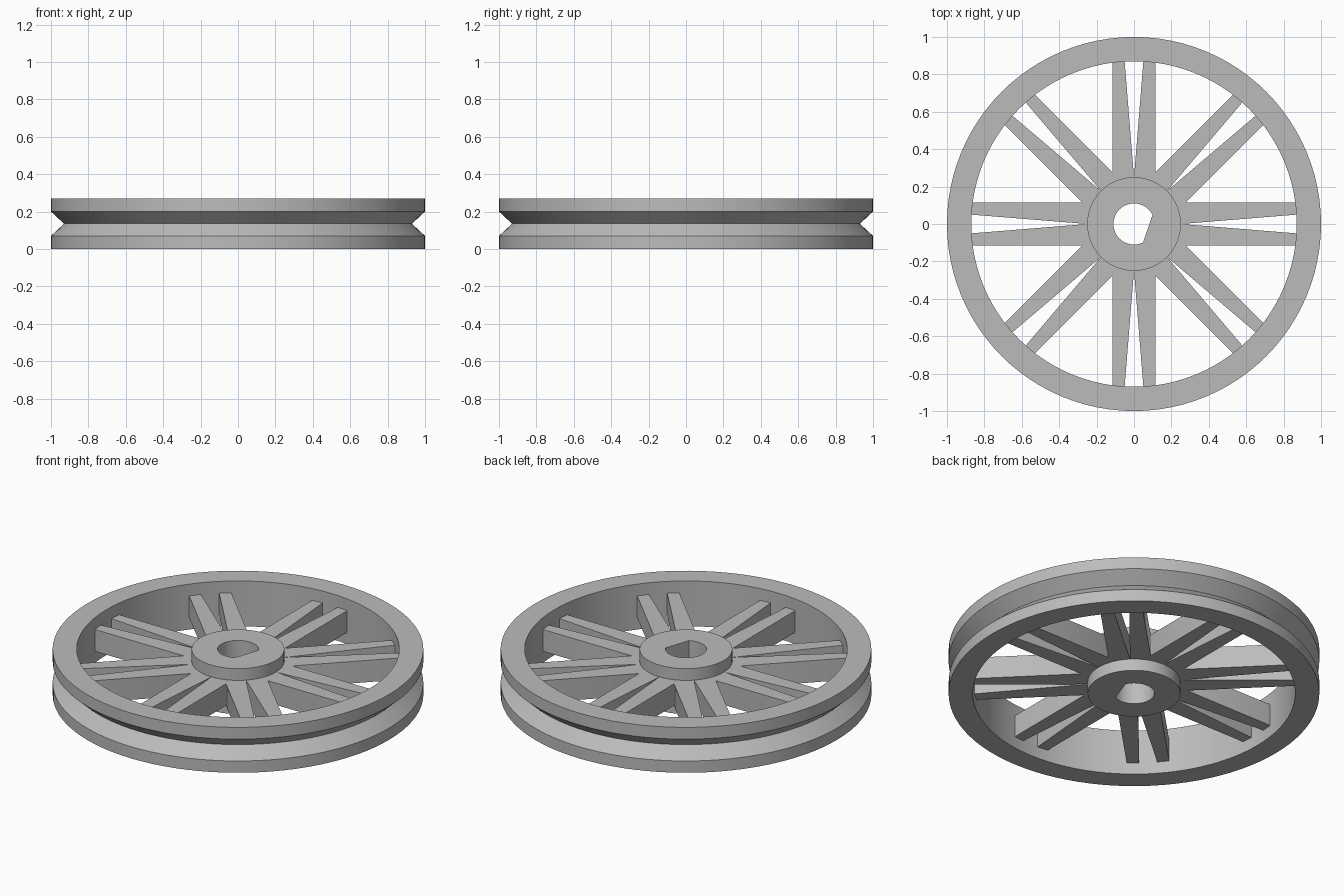
import bpy, bmesh
from math import sin, cos, tan, pi, radians

cube = bpy.data.objects.get("Cube")
if cube:
    bpy.data.objects.remove(cube, do_unlink=True)

HEIGHT, LOW, HIGH = 0.27, 0.07, 0.2
SEGMENTS = 96

grey = bpy.data.materials.new("plain grey")
grey.use_nodes = True
colour = (0.5, 0.5, 0.5, 1)
grey.diffuse_color = colour
grey.node_tree.nodes["Principled BSDF"].inputs["Base Color"].default_value = colour


def finish(bm, name):
    bmesh.ops.recalc_face_normals(bm, faces=bm.faces)
    mesh = bpy.data.meshes.new(name)
    bm.to_mesh(mesh)
    bm.free()
    mesh.materials.append(grey)
    obj = bpy.data.objects.new(name, mesh)
    bpy.context.collection.objects.link(obj)
    bpy.ops.object.select_all(action='DESELECT')
    obj.select_set(True)
    bpy.context.view_layer.objects.active = obj
    bpy.ops.object.shade_smooth_by_angle(angle=radians(25))
    return obj


def ring(name, profile):
    """Closed ring; profile(angle) gives the (radius, z) section at that angle."""
    bm = bmesh.new()
    loops = []
    for i in range(SEGMENTS):
        a = 2 * pi * i / SEGMENTS
        loops.append([bm.verts.new((r * cos(a), r * sin(a), z)) for r, z in profile(a)])
    for i, here in enumerate(loops):
        there = loops[(i + 1) % SEGMENTS]
        for j in range(len(here)):
            k = (j + 1) % len(here)
            bm.faces.new((here[j], there[j], there[k], here[k]))
    return finish(bm, name)


# Rim with a V-shaped groove around the outside
ring("grooved_rim", lambda a: [(0.87, 0), (1, 0), (1, LOW), (0.93, HEIGHT / 2),
                               (1, HIGH), (1, HEIGHT), (0.87, HEIGHT)])


# Hub with a D-shaped bore
def hub_profile(a):
    bore, flat_angle = 0.11, radians(-18.75)
    toward_flat = cos(a - flat_angle)
    if toward_flat > cos(pi / 4):
        bore *= cos(pi / 4) / toward_flat
    return [(bore, 0), (0.25, 0), (0.25, HEIGHT), (bore, HEIGHT)]


ring("hub", hub_profile)

# Eight pairs of spokes, each pair split by a tapering gap and mitred to its neighbours
slope = tan(pi / 8)
half = 0.115
outline = [(0.2, 0), (0.25, 0), (0.88, 0.051), (0.88, half),
           (half / slope, half), (0.2, 0.2 * slope)]
bm = bmesh.new()
for i in range(8):
    c, s = cos(i * pi / 4), sin(i * pi / 4)
    for side in (1, -1):
        base = bm.faces.new([bm.verts.new((x * c - side * y * s, x * s + side * y * c, LOW))
                             for x, y in outline])
        made = bmesh.ops.extrude_face_region(bm, geom=[base], use_keep_orig=True)["geom"]
        top = [v for v in made if isinstance(v, bmesh.types.BMVert)]
        bmesh.ops.translate(bm, verts=top, vec=(0, 0, HIGH - LOW))
finish(bm, "spokes")
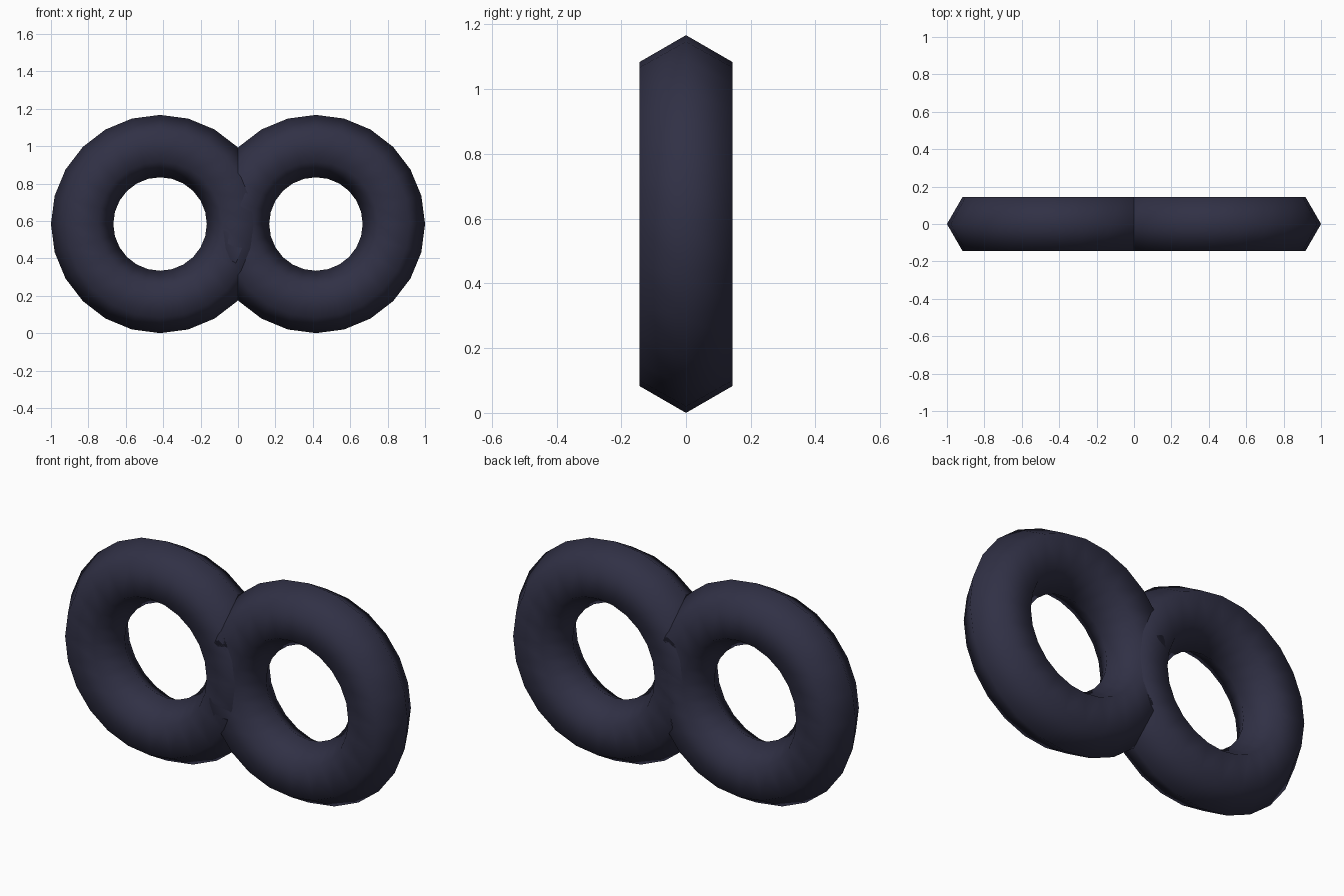
import bpy
import math

if "Cube" in bpy.data.objects:
    bpy.data.objects.remove(bpy.data.objects["Cube"])

MAJOR, MINOR = 0.4167, 0.1667

dark = bpy.data.materials.new("dark slate blue")
dark.diffuse_color = (0.03, 0.03, 0.06, 1.0)
dark.use_nodes = True
dark.node_tree.nodes["Principled BSDF"].inputs["Base Color"].default_value = dark.diffuse_color


def ring(name, x):
    # upright ring with a six-sided tube, facing the front
    bpy.ops.mesh.primitive_torus_add(
        major_segments=24, minor_segments=6,
        major_radius=MAJOR, minor_radius=MINOR,
        location=(x, 0, MAJOR + MINOR), rotation=(math.pi / 2, 0, 0))
    obj = bpy.context.object
    obj.name = name
    obj.data.materials.append(dark)
    bpy.ops.object.shade_smooth()
    return obj


# two overlapping rings side by side
ring("left_ring", -MAJOR)
ring("right_ring", MAJOR)
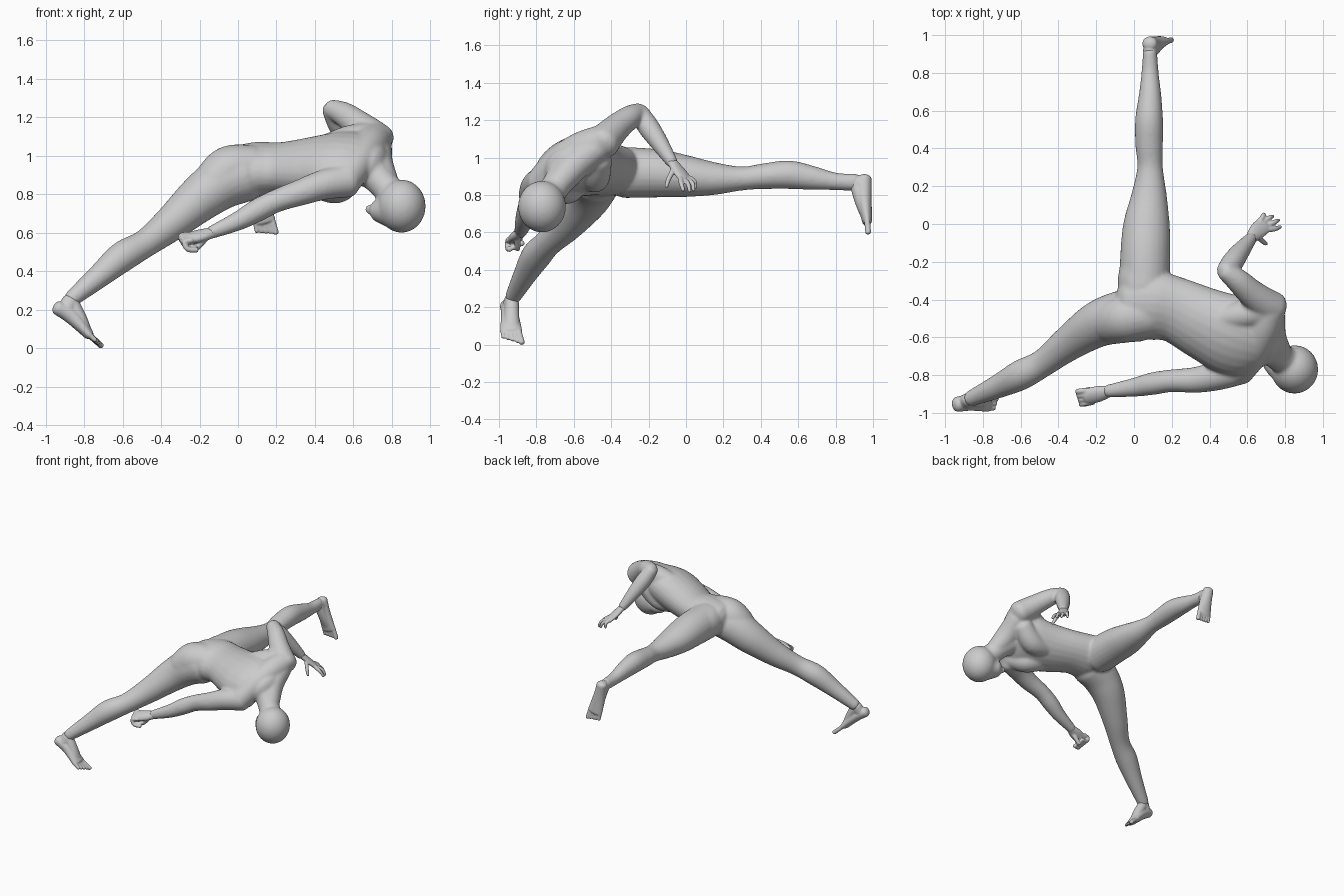
import bpy, bmesh, math
from mathutils import Vector as V, Matrix

parts = []


def add_part(name, bm):
    bmesh.ops.recalc_face_normals(bm, faces=bm.faces)
    me = bpy.data.meshes.new(name)
    bm.to_mesh(me)
    bm.free()
    ob = bpy.data.objects.new(name, me)
    bpy.context.collection.objects.link(ob)
    parts.append(ob)


def blob(name, c, r):
    bm = bmesh.new()
    r = r if isinstance(r, tuple) else (r, r, r)
    m = Matrix.Translation(c) @ Matrix.Diagonal((*r, 1))
    bmesh.ops.create_icosphere(bm, subdivisions=4, radius=1, matrix=m)
    add_part(name, bm)


def spline(a, b, c, d, t):
    return 0.5 * (2 * b + (c - a) * t + (2 * a - 5 * b + 4 * c - d) * t * t + (3 * b - a - 3 * c + d) * t ** 3)


def limb(name, pts, ref=(0, 0, 1), ref2=None, steps=6, n=24, cap=0.7):
    """Closed elliptical tube: points are x, y, z, radius along ref[, other radius]."""
    pts = [p if len(p) == 5 else (*p, p[3]) for p in pts]
    P = [pts[0]] + pts + [pts[-1]]
    rows = []
    for i in range(1, len(P) - 2):
        for k in range(steps):
            rows.append([spline(*[P[i + j][a] for j in (-1, 0, 1, 2)], k / steps) for a in range(5)])
    rows.append(list(pts[-1]))
    cen = [V(r[:3]) for r in rows]
    ref, ref2 = V(ref), V(ref2 or ref)
    frames = []
    for i, r in enumerate(rows):
        t = (cen[min(i + 1, len(rows) - 1)] - cen[max(i - 1, 0)]).normalized()
        s = ref.lerp(ref2, i / (len(rows) - 1))
        s = (s - t * s.dot(t)).normalized()
        frames.append((cen[i], t, s, t.cross(s), r[3], r[4]))

    def dome(f, sign):
        c, t, s, u, rx, ry = f
        return [(c + t * sign * cap * min(rx, ry) * math.sin(a), t, s, u, rx * math.cos(a), ry * math.cos(a))
                for a in (0.4, 0.8, 1.15, 1.45)]
    frames = dome(frames[0], -1)[::-1] + frames + dome(frames[-1], 1)
    bm = bmesh.new()
    rings = [[bm.verts.new(c + s * rx * math.cos(q * math.tau / n) + u * ry * math.sin(q * math.tau / n))
              for q in range(n)] for c, t, s, u, rx, ry in frames]
    for a, b in zip(rings, rings[1:]):
        for q in range(n):
            bm.faces.new((a[q], a[(q + 1) % n], b[(q + 1) % n], b[q]))
    bm.faces.new(rings[0][::-1])
    bm.faces.new(rings[-1])
    add_part(name, bm)


def foot(name, ankle, heel, ball, tip, side):
    """Heel-to-ball wedge plus five toes; side points to the big toe."""
    ankle, heel, ball, tip, side = map(V, (ankle, heel, ball, tip, side))
    mid = heel.lerp(ball, 0.45).lerp(ankle, 0.2)
    limb(name, [(*heel, .04, .038), (*mid, .046, .042), (*ball, .06, .027)], side)
    limb(name + "_ankle", [(*ankle, .038, .044), (*ankle.lerp(heel.lerp(ball, .2), .7), .04, .046)], side)
    limb(name + "_instep", [(*ankle, .036, .038), (*ankle.lerp(ball, .5), .04, .036), (*ball, .046, .022)], side)
    for i in range(5):
        o = side * (0.048 - 0.024 * i)
        end = ball.lerp(tip, 1 - 0.09 * i) + o
        limb(name + "_toe", [(*(ball + o * .9), .016), (*end, .016 if i == 0 else .012)], side, n=12)


# torso, twisting from the hips to the shoulders
limb("torso", [(-.01, -.43, .92, .165, .128), (.1, -.43, .93, .187, .138), (.22, -.455, .935, .178, .13),
               (.38, -.53, .945, .20, .145), (.52, -.59, .96, .224, .15), (.63, -.62, .97, .205, .13),
               (.70, -.64, .955, .13, .10)], (.15, .97, .2), (.39, .77, .51))
limb("chest_upper", [(.42, -.48, .895, .06), (.57, -.49, .90, .085), (.68, -.47, .99, .075)])
limb("chest_lower", [(.36, -.59, .86, .06), (.50, -.64, .835, .085), (.57, -.73, .87, .075)])

# shoulder girdle and neck muscles
limb("shoulder_girdle", [(.56, -.765, .875, .085), (.63, -.67, .975, .09), (.68, -.56, 1.045, .092),
                         (.71, -.46, 1.08, .092)])
limb("shoulder_blade", [(.46, -.50, 1.05, .06), (.58, -.48, 1.08, .078), (.70, -.45, 1.09, .085)])
limb("neck_muscle", [(.72, -.48, 1.05, .08), (.72, -.59, .965, .085), (.765, -.68, .865, .07)])

# buttocks
limb("buttock_standing", [(-.12, -.52, .865, .115), (-.04, -.495, .925, .128), (.08, -.48, .935, .12)])
limb("buttock_raised", [(.05, -.20, .92, .115), (.035, -.31, .928, .122), (.06, -.40, .935, .12)])

# neck and head turned back toward the body
limb("neck", [(.66, -.62, .96, .11), (.74, -.68, .87, .08), (.83, -.75, .77, .08)])
blob("cranium", (.85, -.77, .737), (.125, .128, .138))
limb("face", [(.83, -.76, .725, .11, .11), (.77, -.735, .715, .085, .09), (.735, -.715, .712, .062, .072)])
blob("nose", (.683, -.705, .72), (.024, .02, .026))

# standing leg
limb("standing_leg", [(.03, -.48, .90, .142), (-.08, -.495, .86, .138), (-.2, -.535, .775, .121),
                      (-.35, -.635, .645, .093), (-.48, -.735, .545, .074), (-.60, -.80, .475, .08),
                      (-.72, -.86, .375, .063), (-.865, -.925, .255, .043)])
foot("standing_foot", (-.87, -.93, .245), (-.935, -.955, .208), (-.775, -.935, .07), (-.715, -.925, .016),
     (.1, .98, -.1))

# raised leg
limb("raised_leg", [(.055, -.33, .92, .135, .137), (.06, -.15, .915, .132, .129), (.067, 0, .90, .123, .112),
                    (.08, .15, .887, .095, .088), (.085, .3, .888, .068, .064), (.08, .42, .9, .073, .069),
                    (.08, .55, .908, .074, .076), (.085, .68, .89, .06, .064), (.085, .8, .872, .046, .047),
                    (.085, .91, .868, .038, .046)], (1, 0, 0))
foot("raised_foot", (.085, .91, .868), (.083, .955, .884), (.135, .968, .66), (.15, .974, .59), (.97, 0, .2))

# bent upper arm with an open hand
limb("upper_arm", [(.735, -.445, 1.075, .088), (.69, -.42, 1.11, .085), (.62, -.365, 1.165, .074),
                   (.55, -.30, 1.215, .064), (.487, -.252, 1.243, .05)])
limb("upper_forearm", [(.485, -.25, 1.243, .05), (.52, -.205, 1.17, .058), (.56, -.15, 1.09, .051),
                       (.62, -.075, .975, .033)])
limb("upper_hand", [(.62, -.075, .975, .031, .024), (.655, -.035, .925, .045, .021),
                    (.69, -.005, .885, .046, .018)], (.75, -.6, -.1))
for root, mid, tip in [((.66, -.07, .93), (.685, -.095, .88), (.70, -.105, .845)),
                       ((.715, -.03, .885), (.75, -.025, .86), (.775, -.015, .825)),
                       ((.70, -.01, .88), (.745, .01, .86), (.765, .02, .82)),
                       ((.685, .01, .88), (.72, .035, .86), (.735, .04, .825)),
                       ((.67, .02, .89), (.685, .045, .87), (.685, .05, .84))]:
    limb("upper_hand_finger", [(*root, .015), (*mid, .013), (*tip, .01)], n=12)

# straighter lower arm with a loosely closed hand
limb("lower_arm", [(.57, -.76, .87, .088), (.45, -.80, .85, .079), (.33, -.825, .81, .069),
                   (.2, -.83, .765, .06), (.1, -.845, .715, .06), (0, -.865, .66, .05),
                   (-.14, -.885, .60, .034)])
across = V((.25, -.85, -.4)).normalized()
limb("lower_hand", [(-.13, -.885, .60, .031, .027), (-.19, -.90, .585, .045, .029),
                    (-.255, -.915, .57, .045, .026)], across)
for i in range(4):
    o = across * (-.038 + .025 * i)
    pts = [V((-.25, -.915, .575)) + o, V((-.287, -.92, .565)) + o, V((-.27, -.92, .53)) + o,
           V((-.225, -.91, .525)) + o]
    limb("lower_hand_finger", [(*p, .015) for p in pts], across, n=12)
limb("lower_hand_thumb", [(-.17, -.90, .57, .018), (-.205, -.90, .53, .016), (-.225, -.90, .51, .013)], n=12)


def fuse(name, obs, voxel, smooth):
    """Join parts and blend them into one smooth skin."""
    bpy.ops.object.select_all(action='DESELECT')
    for ob in obs:
        ob.select_set(True)
    bpy.context.view_layer.objects.active = obs[0]
    bpy.ops.object.join()
    ob = bpy.context.object
    ob.name = name
    rm = ob.modifiers.new("skin", 'REMESH')
    rm.mode = 'VOXEL'
    rm.voxel_size = voxel
    rm.use_smooth_shade = True
    sm = ob.modifiers.new("soften", 'SMOOTH')
    sm.factor = 0.5
    sm.iterations = smooth


# fine skin for the hands, feet and face, softer skin for the body
keys = ("hand", "foot")
ends = [o for o in parts if any(k in o.name for k in keys)]
trunk = [o for o in parts if o not in ends]
fuse("hands_and_feet", ends, 0.005, 4)
fuse("body", trunk, 0.0085, 14)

> _PROBLEM STATEMENT_: An exact copy is needed of the lines from the start of the listing through the line with "mesh = bpy.data.meshes.new(name)", both end lines included and pictures excluded.

> _WORKED SOLUTION_:
import bpy, bmesh
from math import sin, cos, tan, pi, radians

cube = bpy.data.objects.get("Cube")
if cube:
    bpy.data.objects.remove(cube, do_unlink=True)

HEIGHT, LOW, HIGH = 0.27, 0.07, 0.2
SEGMENTS = 96

grey = bpy.data.materials.new("plain grey")
grey.use_nodes = True
colour = (0.5, 0.5, 0.5, 1)
grey.diffuse_color = colour
grey.node_tree.nodes["Principled BSDF"].inputs["Base Color"].default_value = colour


def finish(bm, name):
    bmesh.ops.recalc_face_normals(bm, faces=bm.faces)
    mesh = bpy.data.meshes.new(name)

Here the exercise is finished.